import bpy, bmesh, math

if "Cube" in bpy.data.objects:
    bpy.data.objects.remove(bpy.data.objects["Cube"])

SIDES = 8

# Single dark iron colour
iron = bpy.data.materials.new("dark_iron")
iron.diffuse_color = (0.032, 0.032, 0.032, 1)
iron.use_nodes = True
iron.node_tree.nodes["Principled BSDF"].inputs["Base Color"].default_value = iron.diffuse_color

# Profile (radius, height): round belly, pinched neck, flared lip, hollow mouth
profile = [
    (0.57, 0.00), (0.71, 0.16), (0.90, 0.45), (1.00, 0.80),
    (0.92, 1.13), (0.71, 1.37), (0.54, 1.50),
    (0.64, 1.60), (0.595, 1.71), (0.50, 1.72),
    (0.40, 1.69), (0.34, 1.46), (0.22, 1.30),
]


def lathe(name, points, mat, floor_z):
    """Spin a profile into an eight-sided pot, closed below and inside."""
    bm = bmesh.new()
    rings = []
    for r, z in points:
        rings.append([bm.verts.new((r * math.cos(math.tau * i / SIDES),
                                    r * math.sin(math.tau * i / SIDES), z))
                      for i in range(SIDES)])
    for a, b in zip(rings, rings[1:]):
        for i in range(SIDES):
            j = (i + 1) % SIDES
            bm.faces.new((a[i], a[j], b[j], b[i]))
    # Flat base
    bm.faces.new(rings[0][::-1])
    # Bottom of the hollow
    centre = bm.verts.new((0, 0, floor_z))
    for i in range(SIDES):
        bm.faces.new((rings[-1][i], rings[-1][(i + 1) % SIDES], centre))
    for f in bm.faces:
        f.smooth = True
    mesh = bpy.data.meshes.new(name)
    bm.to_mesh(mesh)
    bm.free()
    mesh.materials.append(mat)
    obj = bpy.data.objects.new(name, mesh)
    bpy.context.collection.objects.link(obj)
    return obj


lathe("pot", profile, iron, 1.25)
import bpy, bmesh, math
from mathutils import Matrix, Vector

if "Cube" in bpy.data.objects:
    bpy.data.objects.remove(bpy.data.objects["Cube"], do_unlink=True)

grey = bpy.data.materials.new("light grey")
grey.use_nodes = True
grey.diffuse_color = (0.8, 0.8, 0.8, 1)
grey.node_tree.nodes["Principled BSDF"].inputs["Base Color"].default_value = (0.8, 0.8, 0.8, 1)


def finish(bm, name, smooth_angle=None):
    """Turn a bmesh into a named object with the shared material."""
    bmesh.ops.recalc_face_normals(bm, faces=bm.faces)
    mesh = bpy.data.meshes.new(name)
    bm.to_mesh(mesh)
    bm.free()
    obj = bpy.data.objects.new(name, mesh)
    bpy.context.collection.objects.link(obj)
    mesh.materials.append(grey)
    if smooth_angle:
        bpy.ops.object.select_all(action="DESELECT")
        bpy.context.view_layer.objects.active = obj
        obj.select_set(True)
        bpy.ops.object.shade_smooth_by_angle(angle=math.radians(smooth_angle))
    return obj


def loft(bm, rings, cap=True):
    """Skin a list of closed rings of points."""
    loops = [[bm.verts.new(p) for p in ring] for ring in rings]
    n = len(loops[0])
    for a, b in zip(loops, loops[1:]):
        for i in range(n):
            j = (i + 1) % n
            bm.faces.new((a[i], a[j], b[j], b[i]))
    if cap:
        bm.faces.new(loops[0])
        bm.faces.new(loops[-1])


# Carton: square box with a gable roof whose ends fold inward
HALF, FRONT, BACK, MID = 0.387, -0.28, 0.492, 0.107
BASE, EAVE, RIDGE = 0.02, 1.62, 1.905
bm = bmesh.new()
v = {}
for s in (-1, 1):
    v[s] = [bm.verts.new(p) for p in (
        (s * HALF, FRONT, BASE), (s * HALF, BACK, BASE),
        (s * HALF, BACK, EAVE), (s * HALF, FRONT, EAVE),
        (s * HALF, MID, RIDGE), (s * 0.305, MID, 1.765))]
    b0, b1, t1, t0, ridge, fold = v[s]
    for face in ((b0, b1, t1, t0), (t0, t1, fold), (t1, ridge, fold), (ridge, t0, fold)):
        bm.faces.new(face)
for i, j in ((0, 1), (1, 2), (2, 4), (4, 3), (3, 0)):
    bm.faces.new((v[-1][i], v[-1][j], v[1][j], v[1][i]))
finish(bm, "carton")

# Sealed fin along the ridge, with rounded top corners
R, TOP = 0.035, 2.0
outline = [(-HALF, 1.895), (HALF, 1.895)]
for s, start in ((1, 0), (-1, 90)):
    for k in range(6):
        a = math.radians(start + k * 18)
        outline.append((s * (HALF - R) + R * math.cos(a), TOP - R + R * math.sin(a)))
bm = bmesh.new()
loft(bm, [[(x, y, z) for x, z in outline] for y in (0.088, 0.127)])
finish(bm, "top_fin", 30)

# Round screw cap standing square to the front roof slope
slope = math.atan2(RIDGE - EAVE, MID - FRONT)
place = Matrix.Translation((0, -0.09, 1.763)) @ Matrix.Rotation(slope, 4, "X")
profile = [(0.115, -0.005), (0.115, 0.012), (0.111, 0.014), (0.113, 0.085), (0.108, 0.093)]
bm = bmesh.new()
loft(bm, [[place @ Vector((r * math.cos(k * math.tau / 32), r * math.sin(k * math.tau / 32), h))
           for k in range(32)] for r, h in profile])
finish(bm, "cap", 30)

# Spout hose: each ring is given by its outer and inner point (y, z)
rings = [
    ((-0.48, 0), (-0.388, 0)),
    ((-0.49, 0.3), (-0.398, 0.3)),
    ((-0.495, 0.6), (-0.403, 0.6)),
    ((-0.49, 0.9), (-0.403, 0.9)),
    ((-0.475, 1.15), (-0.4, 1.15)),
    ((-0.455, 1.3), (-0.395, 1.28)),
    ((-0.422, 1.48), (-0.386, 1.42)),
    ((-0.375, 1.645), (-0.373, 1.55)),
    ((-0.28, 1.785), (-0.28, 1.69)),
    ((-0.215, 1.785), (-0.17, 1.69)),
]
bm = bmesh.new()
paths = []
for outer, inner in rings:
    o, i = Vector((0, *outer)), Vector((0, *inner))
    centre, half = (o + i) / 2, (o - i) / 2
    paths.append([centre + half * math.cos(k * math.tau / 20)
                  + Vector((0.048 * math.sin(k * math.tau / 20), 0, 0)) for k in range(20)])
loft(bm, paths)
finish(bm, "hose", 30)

* Work task:
Each line of the listing is to be printed again, unchanged.

* Completed task:
import bpy, bmesh, math

if "Cube" in bpy.data.objects:
    bpy.data.objects.remove(bpy.data.objects["Cube"])

SIDES = 8

# Single dark iron colour
iron = bpy.data.materials.new("dark_iron")
iron.diffuse_color = (0.032, 0.032, 0.032, 1)
iron.use_nodes = True
iron.node_tree.nodes["Principled BSDF"].inputs["Base Color"].default_value = iron.diffuse_color

# Profile (radius, height): round belly, pinched neck, flared lip, hollow mouth
profile = [
    (0.57, 0.00), (0.71, 0.16), (0.90, 0.45), (1.00, 0.80),
    (0.92, 1.13), (0.71, 1.37), (0.54, 1.50),
    (0.64, 1.60), (0.595, 1.71), (0.50, 1.72),
    (0.40, 1.69), (0.34, 1.46), (0.22, 1.30),
]


def lathe(name, points, mat, floor_z):
    """Spin a profile into an eight-sided pot, closed below and inside."""
    bm = bmesh.new()
    rings = []
    for r, z in points:
        rings.append([bm.verts.new((r * math.cos(math.tau * i / SIDES),
                                    r * math.sin(math.tau * i / SIDES), z))
                      for i in range(SIDES)])
    for a, b in zip(rings, rings[1:]):
        for i in range(SIDES):
            j = (i + 1) % SIDES
            bm.faces.new((a[i], a[j], b[j], b[i]))
    # Flat base
    bm.faces.new(rings[0][::-1])
    # Bottom of the hollow
    centre = bm.verts.new((0, 0, floor_z))
    for i in range(SIDES):
        bm.faces.new((rings[-1][i], rings[-1][(i + 1) % SIDES], centre))
    for f in bm.faces:
        f.smooth = True
    mesh = bpy.data.meshes.new(name)
    bm.to_mesh(mesh)
    bm.free()
    mesh.materials.append(mat)
    obj = bpy.data.objects.new(name, mesh)
    bpy.context.collection.objects.link(obj)
    return obj


lathe("pot", profile, iron, 1.25)
import bpy, bmesh, math
from mathutils import Matrix, Vector

if "Cube" in bpy.data.objects:
    bpy.data.objects.remove(bpy.data.objects["Cube"], do_unlink=True)

grey = bpy.data.materials.new("light grey")
grey.use_nodes = True
grey.diffuse_color = (0.8, 0.8, 0.8, 1)
grey.node_tree.nodes["Principled BSDF"].inputs["Base Color"].default_value = (0.8, 0.8, 0.8, 1)


def finish(bm, name, smooth_angle=None):
    """Turn a bmesh into a named object with the shared material."""
    bmesh.ops.recalc_face_normals(bm, faces=bm.faces)
    mesh = bpy.data.meshes.new(name)
    bm.to_mesh(mesh)
    bm.free()
    obj = bpy.data.objects.new(name, mesh)
    bpy.context.collection.objects.link(obj)
    mesh.materials.append(grey)
    if smooth_angle:
        bpy.ops.object.select_all(action="DESELECT")
        bpy.context.view_layer.objects.active = obj
        obj.select_set(True)
        bpy.ops.object.shade_smooth_by_angle(angle=math.radians(smooth_angle))
    return obj


def loft(bm, rings, cap=True):
    """Skin a list of closed rings of points."""
    loops = [[bm.verts.new(p) for p in ring] for ring in rings]
    n = len(loops[0])
    for a, b in zip(loops, loops[1:]):
        for i in range(n):
            j = (i + 1) % n
            bm.faces.new((a[i], a[j], b[j], b[i]))
    if cap:
        bm.faces.new(loops[0])
        bm.faces.new(loops[-1])


# Carton: square box with a gable roof whose ends fold inward
HALF, FRONT, BACK, MID = 0.387, -0.28, 0.492, 0.107
BASE, EAVE, RIDGE = 0.02, 1.62, 1.905
bm = bmesh.new()
v = {}
for s in (-1, 1):
    v[s] = [bm.verts.new(p) for p in (
        (s * HALF, FRONT, BASE), (s * HALF, BACK, BASE),
        (s * HALF, BACK, EAVE), (s * HALF, FRONT, EAVE),
        (s * HALF, MID, RIDGE), (s * 0.305, MID, 1.765))]
    b0, b1, t1, t0, ridge, fold = v[s]
    for face in ((b0, b1, t1, t0), (t0, t1, fold), (t1, ridge, fold), (ridge, t0, fold)):
        bm.faces.new(face)
for i, j in ((0, 1), (1, 2), (2, 4), (4, 3), (3, 0)):
    bm.faces.new((v[-1][i], v[-1][j], v[1][j], v[1][i]))
finish(bm, "carton")

# Sealed fin along the ridge, with rounded top corners
R, TOP = 0.035, 2.0
outline = [(-HALF, 1.895), (HALF, 1.895)]
for s, start in ((1, 0), (-1, 90)):
    for k in range(6):
        a = math.radians(start + k * 18)
        outline.append((s * (HALF - R) + R * math.cos(a), TOP - R + R * math.sin(a)))
bm = bmesh.new()
loft(bm, [[(x, y, z) for x, z in outline] for y in (0.088, 0.127)])
finish(bm, "top_fin", 30)

# Round screw cap standing square to the front roof slope
slope = math.atan2(RIDGE - EAVE, MID - FRONT)
place = Matrix.Translation((0, -0.09, 1.763)) @ Matrix.Rotation(slope, 4, "X")
profile = [(0.115, -0.005), (0.115, 0.012), (0.111, 0.014), (0.113, 0.085), (0.108, 0.093)]
bm = bmesh.new()
loft(bm, [[place @ Vector((r * math.cos(k * math.tau / 32), r * math.sin(k * math.tau / 32), h))
           for k in range(32)] for r, h in profile])
finish(bm, "cap", 30)

# Spout hose: each ring is given by its outer and inner point (y, z)
rings = [
    ((-0.48, 0), (-0.388, 0)),
    ((-0.49, 0.3), (-0.398, 0.3)),
    ((-0.495, 0.6), (-0.403, 0.6)),
    ((-0.49, 0.9), (-0.403, 0.9)),
    ((-0.475, 1.15), (-0.4, 1.15)),
    ((-0.455, 1.3), (-0.395, 1.28)),
    ((-0.422, 1.48), (-0.386, 1.42)),
    ((-0.375, 1.645), (-0.373, 1.55)),
    ((-0.28, 1.785), (-0.28, 1.69)),
    ((-0.215, 1.785), (-0.17, 1.69)),
]
bm = bmesh.new()
paths = []
for outer, inner in rings:
    o, i = Vector((0, *outer)), Vector((0, *inner))
    centre, half = (o + i) / 2, (o - i) / 2
    paths.append([centre + half * math.cos(k * math.tau / 20)
                  + Vector((0.048 * math.sin(k * math.tau / 20), 0, 0)) for k in range(20)])
loft(bm, paths)
finish(bm, "hose", 30)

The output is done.